One of the most common questions we get asked is about certificate expiration and what happens to a website if one ever does expire. With that in mind, we present you with a running, regularly updated list of high-profile SSL certificate expirations that have caused both internet outages and plenty of embarrassment for the websites and applications that were affected. Notable inclusions this year include Oculus Rift, Equifax and Pokemon Go. Want to know what happens when your SSL certificate expires? This.
3 – Private key compromise cost Mary, Queen of Scots her head
Link: The Babington Plot
If you wanted to save yourself the cost of a movie ticket and a couple of hours of life you’ll never have back, we recommend our article on the Babington Plot instead of Saoirse Ronan’s overwrought period piece drama from earlier this month. Not only did we take care to actually explain the way that one of history’s first documented man-in-the-middle attacks literally cost Mary Stuart her head, but we also look way better in a powdered wig.
2 – A rundown of 2018 Cybercrime Statistics

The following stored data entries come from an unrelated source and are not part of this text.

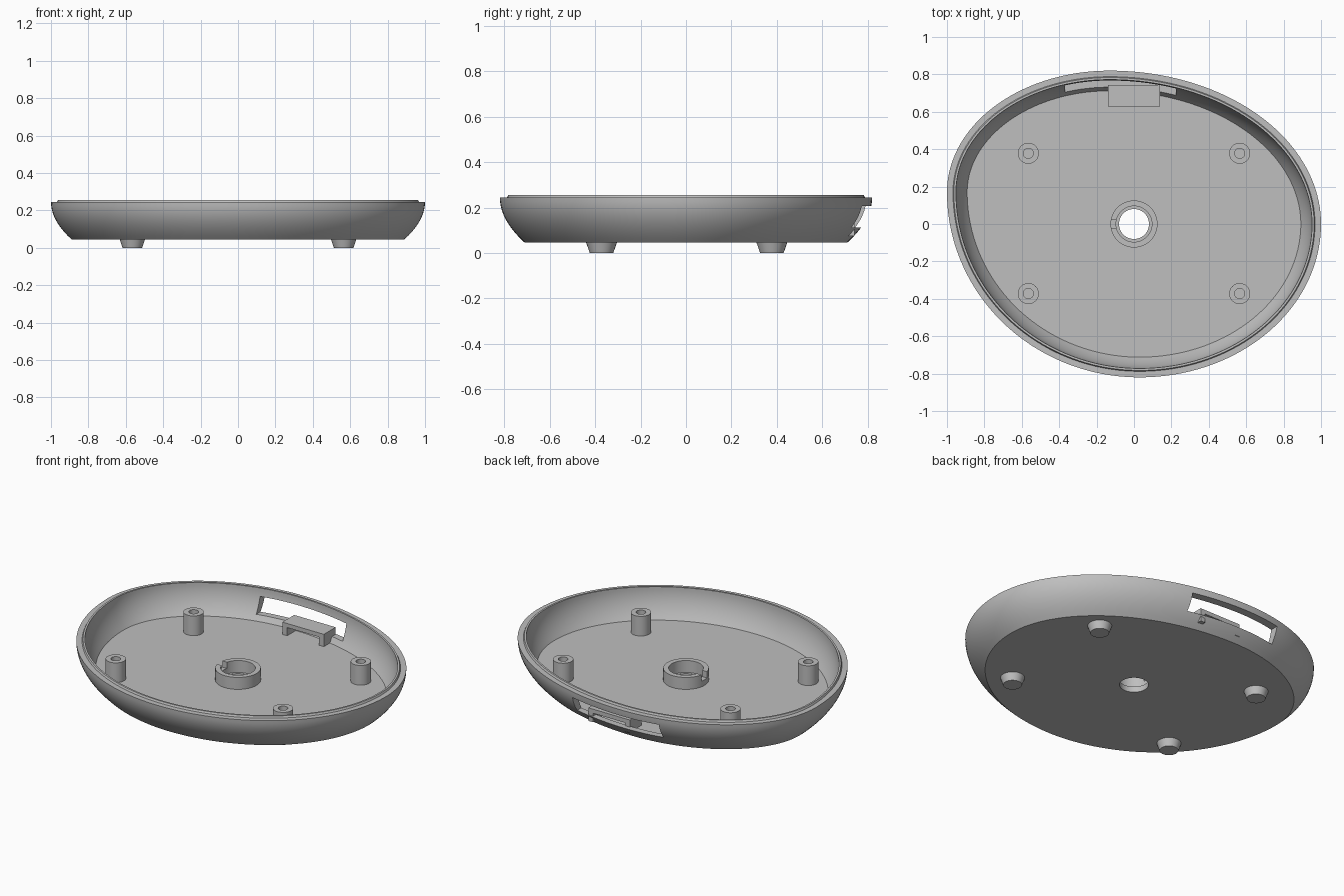
import bpy, bmesh, math
from mathutils import Vector

cube = bpy.data.objects.get("Cube")
if cube:
    bpy.data.objects.remove(cube)

# One plain plastic colour
GREY = (0.52, 0.52, 0.52, 1)
plastic = bpy.data.materials.new("grey_plastic")
plastic.use_nodes = True
plastic.diffuse_color = GREY
plastic.node_tree.nodes["Principled BSDF"].inputs["Base Color"].default_value = GREY

SIDES = 144
FLOOR, BASE, RIM = 0.08, 0.045, 0.245


def circle(r, n=SIDES):
    return [Vector((r * math.cos(a), r * math.sin(a))) for a in (math.tau * i / n for i in range(n))]


def egg_point(a):
    """Lopsided oval made of four quarter ellipses that meet smoothly."""
    c, s = math.cos(a), math.sin(a)
    cx, rx = (-0.13, (1.13 if c > 0 else 0.87)) if s > 0 else (0.03, (0.97 if c > 0 else 1.03))
    cy, ry = (0.0, 0.82) if c > 0 else (0.17, (0.65 if s > 0 else 0.99))
    return Vector((cx + rx * c, cy + ry * s))


def egg(inset):
    """Oval moved inward by an even distance."""
    pts = []
    for i in range(SIDES):
        a = math.tau * (i + 0.5) / SIDES
        t = (egg_point(a + 0.01) - egg_point(a - 0.01)).normalized()
        pts.append(egg_point(a) + Vector((-t.y, t.x)) * inset)
    return pts


def finish(name, bm, smooth=True):
    bmesh.ops.recalc_face_normals(bm, faces=bm.faces)
    mesh = bpy.data.meshes.new(name)
    bm.to_mesh(mesh)
    bm.free()
    mesh.materials.append(plastic)
    obj = bpy.data.objects.new(name, mesh)
    bpy.context.collection.objects.link(obj)
    if smooth:
        shade(obj)
    return obj


def shade(obj):
    bpy.ops.object.select_all(action='DESELECT')
    obj.select_set(True)
    bpy.context.view_layer.objects.active = obj
    bpy.ops.object.shade_smooth_by_angle(angle=math.radians(30))


def loft(name, rings, at=(0, 0), closed=True):
    """Skin a list of (outline, height); closed joins last ring to first, else caps the ends."""
    bm = bmesh.new()
    loops = [[bm.verts.new((p.x + at[0], p.y + at[1], z)) for p in pts] for pts, z in rings]
    pairs = list(zip(loops, loops[1:]))
    if closed:
        pairs.append((loops[-1], loops[0]))
    else:
        bm.faces.new(loops[0])
        bm.faces.new(loops[-1])
    for lo, hi in pairs:
        for i in range(len(lo)):
            j = (i + 1) % len(lo)
            bm.faces.new((lo[i], lo[j], hi[j], hi[i]))
    return finish(name, bm)


def tube(name, outer, inner, z0, z1, at=(0, 0), n=48):
    o, i = circle(outer, n), circle(inner, n)
    return loft(name, [(o, z0), (o, z1), (i, z1), (i, z0)], at)


def box(name, lo, hi):
    bm = bmesh.new()
    bmesh.ops.create_cube(bm, size=1)
    for v in bm.verts:
        v.co = [(a + b) / 2 + c * (b - a) for a, b, c in zip(lo, hi, v.co)]
    return finish(name, bm, smooth=False)


def cut(obj, name, lo, hi):
    """Cut a box-shaped opening and apply it."""
    cutter = box(name, lo, hi)
    mod = obj.modifiers.new("opening", 'BOOLEAN')
    mod.operation, mod.solver, mod.object = 'DIFFERENCE', 'EXACT', cutter
    bpy.context.view_layer.objects.active = obj
    bpy.ops.object.modifier_apply(modifier=mod.name)
    bpy.data.objects.remove(cutter)
    shade(obj)


# Shell: curved outer wall, stepped rim, curved inner wall, floor with centre hole
STEPS = 10
hole = circle(0.08)
rings = [(hole, BASE)]
for k in range(STEPS + 1):
    t = 1 - k / STEPS
    rings.append((egg(0.11 * t * t), RIM - t * (RIM - BASE)))
rings += [(egg(0.032), RIM), (egg(0.037), 0.256), (egg(0.048), 0.256)]
for k in range(1, STEPS + 1):
    t = k / STEPS
    rings.append((egg(0.048 + 0.06 * t * t), 0.256 - t * (0.256 - FLOOR)))
rings.append((hole, FLOOR))
shell = loft("shell", rings)

# Port opening in the back wall
cut(shell, "port_cutter", (-0.37, 0.6, 0.112), (0.225, 1.0, 0.207))

# Centre collar with a key slot
collar = tube("centre_collar", 0.126, 0.096, FLOOR - 0.01, 0.153, n=64)
cut(collar, "slot_cutter", (-0.2, -0.025, 0.115), (-0.08, 0.025, 0.3))

# Screw posts inside and tapered feet below
for sx, side in ((-1, "right"), (1, "left")):
    for sy, end in ((-0.372, "front"), (0.378, "back")):
        spot = (sx * 0.565, sy)
        tube(f"{end}_{side}_post", 0.056, 0.027, FLOOR - 0.01, 0.2, spot)
        loft(f"{end}_{side}_foot", [(circle(0.052, 48), 0), (circle(0.069, 48), BASE + 0.005)],
             spot, closed=False)

# Port bracket: a shelf on two legs
box("bracket_shelf", (-0.14, 0.628, 0.13), (0.14, 0.742, 0.155))
for sx, side in ((-1, "right"), (1, "left")):
    x = sorted((sx * 0.14, sx * 0.108))
    box(f"bracket_{side}_leg", (x[0], 0.628, FLOOR - 0.005), (x[1], 0.742, 0.13))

Earlier this year we broke down an expansive research report on the state of cybercrime, specifically the fact that it has evolved into a 1.5 TRILLION dollar industry. And that’s likely a conservative figure. With a range of different actors, sporting disparate capabilities and resources, cybercrime – like any other industry – has its big earners and its low-level grifters. But the biggest trend that’s emerging is the birth of cybercrime platforms, not unlike more traditional internet platforms, that connect suppliers with those in demand. There’s a lot to unravel from the trends and statistics that comprised 2018.
1 – Pro Tip: Don’t look at porn at work
I’m going to level with you – and if you’re a regular reader you already know where this is headed – 90-95% of the time, it’s just me on here writing. Day after day. Week after week. Publishing daily. So sometimes to keep myself sane I’ll indulge myself by writing on a relevant (or semi-relevant) topic purely because it amuses me. Also, because I’m not sure anyone else my office is reading—but mostly for my own amusement. This was, hands down, my favorite piece of writing from 2018. Probably not the best, definitely not the most appropriate—but most enjoyable? Absolutely.
That’s because I still don’t think we’ve fully celebrated just what an ignominious accomplishment this was. This person, an employee at the US Geological Survey, looked at so much porn – at work, too. Like, right at his desk – that the government paid for an investigator to document it in a report that will live on in the public record for as long as the United States is a nation—possibly longer.
That likely makes Professor Pocketpool the most infamous purveyor of pornography… possibly of all-time, as there is now an archived government record that will forever stand testament to just how often this surveyor surveyed human topography instead of whatever he was supposed to be surveying.
This report also included the entirely reasonable, but apparently as-of-yet-unheard-of advice that the US Geological Survey should probably restrict access to porn sites moving forward.
You literally can’t make this kind of stuff up.
From all of us at The SSL Store, we’d like to wish you a very happy New Year and a productive, fulfilling 2019. Thanks for reading. We’ll catch up with you next year.
As always, leave any comments or questions below…